So, why would I stay so long in such a place? A good question. The answer is a man named Baba Puranand Bharti. From my first meeting him at the ashram when he came for a brief visit, I knew that whatever discomfort I was going to suffer, it would be worth it to spend time with him. It was. To explain to my satisfaction would mean a very long dissertation that may not even make sense in the end. To be near Baba is to have the opportunity of experiencing a very deep state of bliss. During my time in his ashram, there were events and understandings of which I am very grateful. Much was an affirmation of my life’s trajectory and much was a deepening in my trust in existence. In addition, I made some very dear new friends and got to better know some already existing friends.
So, I stayed. And, had dreams of delicious meals that I would eat in Thailand.
My departure from India was through the Ahmedebad Airport. There was a four hour drive after lunch to arrive in the prescribed time. When I wheeled my cart past the army guards into the terminal building, I found myself at the end of long serpentine queue (line in ‘merican). It eventually ended at a single baggage scanner. It took half and hour to reach the scanner belt. Along the way, I had a feeling to avail myself of the services of the plastic wrap machine for my larger piece of luggage. As I stepped around the scanning machine to retrieve said bag, the man say’s “open your bag.” Those were not the words that I wanted to hear. I said, “what does she want to see?” (there was a woman in the driver’s seat.) He says again, “you have to open your bag.” I say in an exasperated tone, “what does she want to see?” To my amazement, the woman in the driver’s seat waves me through! So much for security.
I will skip the interminable waiting in the check-in queue and, then, the hour and a quarter late departure that I am sure was because of the inadequate number of check-in queues. Between the check-in and my gate, I bought a veggie burger. I had him microwave it to kill any life that might be lurking in it. Just filler for this hungry traveller.

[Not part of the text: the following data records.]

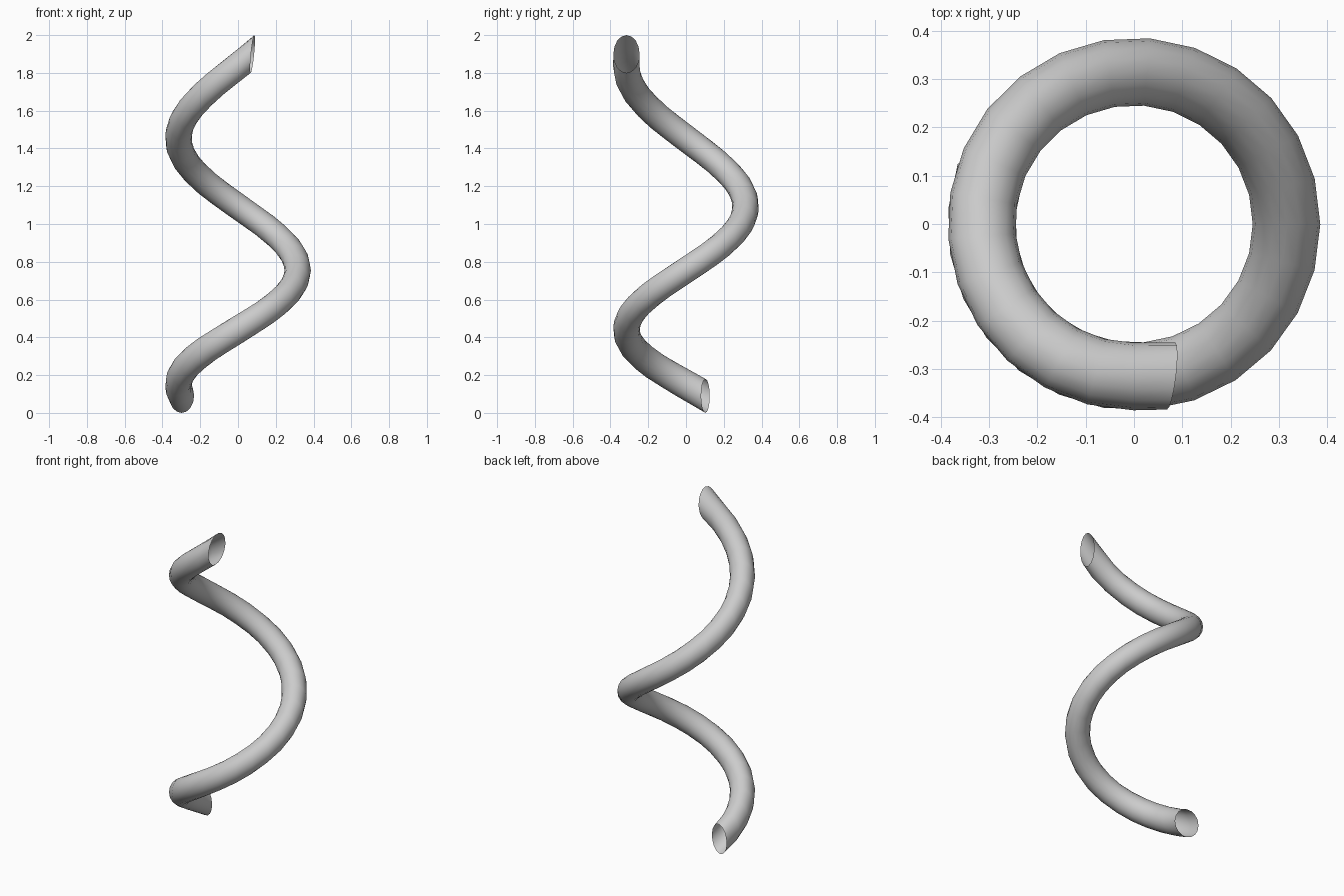
import bpy, bmesh, math
from mathutils import Vector

if "Cube" in bpy.data.objects:
    bpy.data.objects.remove(bpy.data.objects["Cube"])

R, TUBE = 0.316, 0.07      # coil radius, tube radius
SEGS, SIDES = 34, 16
START, SWEEP = 161, 483    # degrees

grey = bpy.data.materials.new("light_grey")
grey.diffuse_color = (0.6, 0.6, 0.6, 1)
grey.use_nodes = True
grey.node_tree.nodes["Principled BSDF"].inputs["Base Color"].default_value = grey.diffuse_color

# Open helical tube with upright cross-sections, climbing a little faster near the top
bm = bmesh.new()
rings = []
for i in range(SEGS + 1):
    t = SWEEP * i / SEGS
    a = math.radians(START + t)
    z = 0.09 + 0.00306 * t + 1.42e-6 * t * t
    radial = Vector((math.cos(a), math.sin(a), 0))
    centre = radial * R + Vector((0, 0, z))
    height = 0.09 - 0.008 * math.sin(math.pi * min(1, i / SEGS * 1.2))
    lean = Vector((0, 0, 0))
    if i == SEGS:          # slanted cut at the top end
        radial = Vector((-0.12, -0.99, 0))
        centre = Vector((0.077, -0.315, 1.9))
        height, lean = 0.1, Vector((0.01, 0, 0))
    ring = []
    for k in range(SIDES):
        b = 2 * math.pi * k / SIDES
        ring.append(bm.verts.new(centre + radial * (TUBE * math.cos(b))
                    + (Vector((0, 0, height)) + lean) * math.sin(b)))
    rings.append(ring)
for r0, r1 in zip(rings, rings[1:]):
    for k in range(SIDES):
        n = (k + 1) % SIDES
        bm.faces.new((r0[k], r1[k], r1[n], r0[n]))
bmesh.ops.recalc_face_normals(bm, faces=bm.faces)
for f in bm.faces:
    f.smooth = True
mesh = bpy.data.meshes.new("spiral_tube")
bm.to_mesh(mesh)
bm.free()
mesh.materials.append(grey)
bpy.context.collection.objects.link(bpy.data.objects.new("spiral_tube", mesh))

There was a transit in Mumbai (Bombay) to a flight to Bangkok and, then, a short flight to Chiang Mai. I nibbled on three planes and in three airports. I slept maybe two hours. I got dropped at my guest house so tired that I was afraid I might not get as many meals in at my favourite restaurant as I was hoping.
I lay down on my bed waiting for sleep. Within the hour I was writhing in agony gulping in breaths. Then… Well I won’t go into the details of the experience of food poisoning. At some point during the day I had enough energy to yell out for help. No one heard me. When I eventually was able to make it to my room door, it was late at night. No one heard me. Some time in the early morning, I woke to find that I was over the hump and feeling better (very relative term here!).
In the morning, I extended my stay by four hours and paid extra for the damage. At two in the afternoon, I got a ride in a red truck out to Baan Hom Sumanphrai School of Thai Massage and Herbal Medicine. I arrived into the hands of the two most wonderful people. I was not a pretty sight.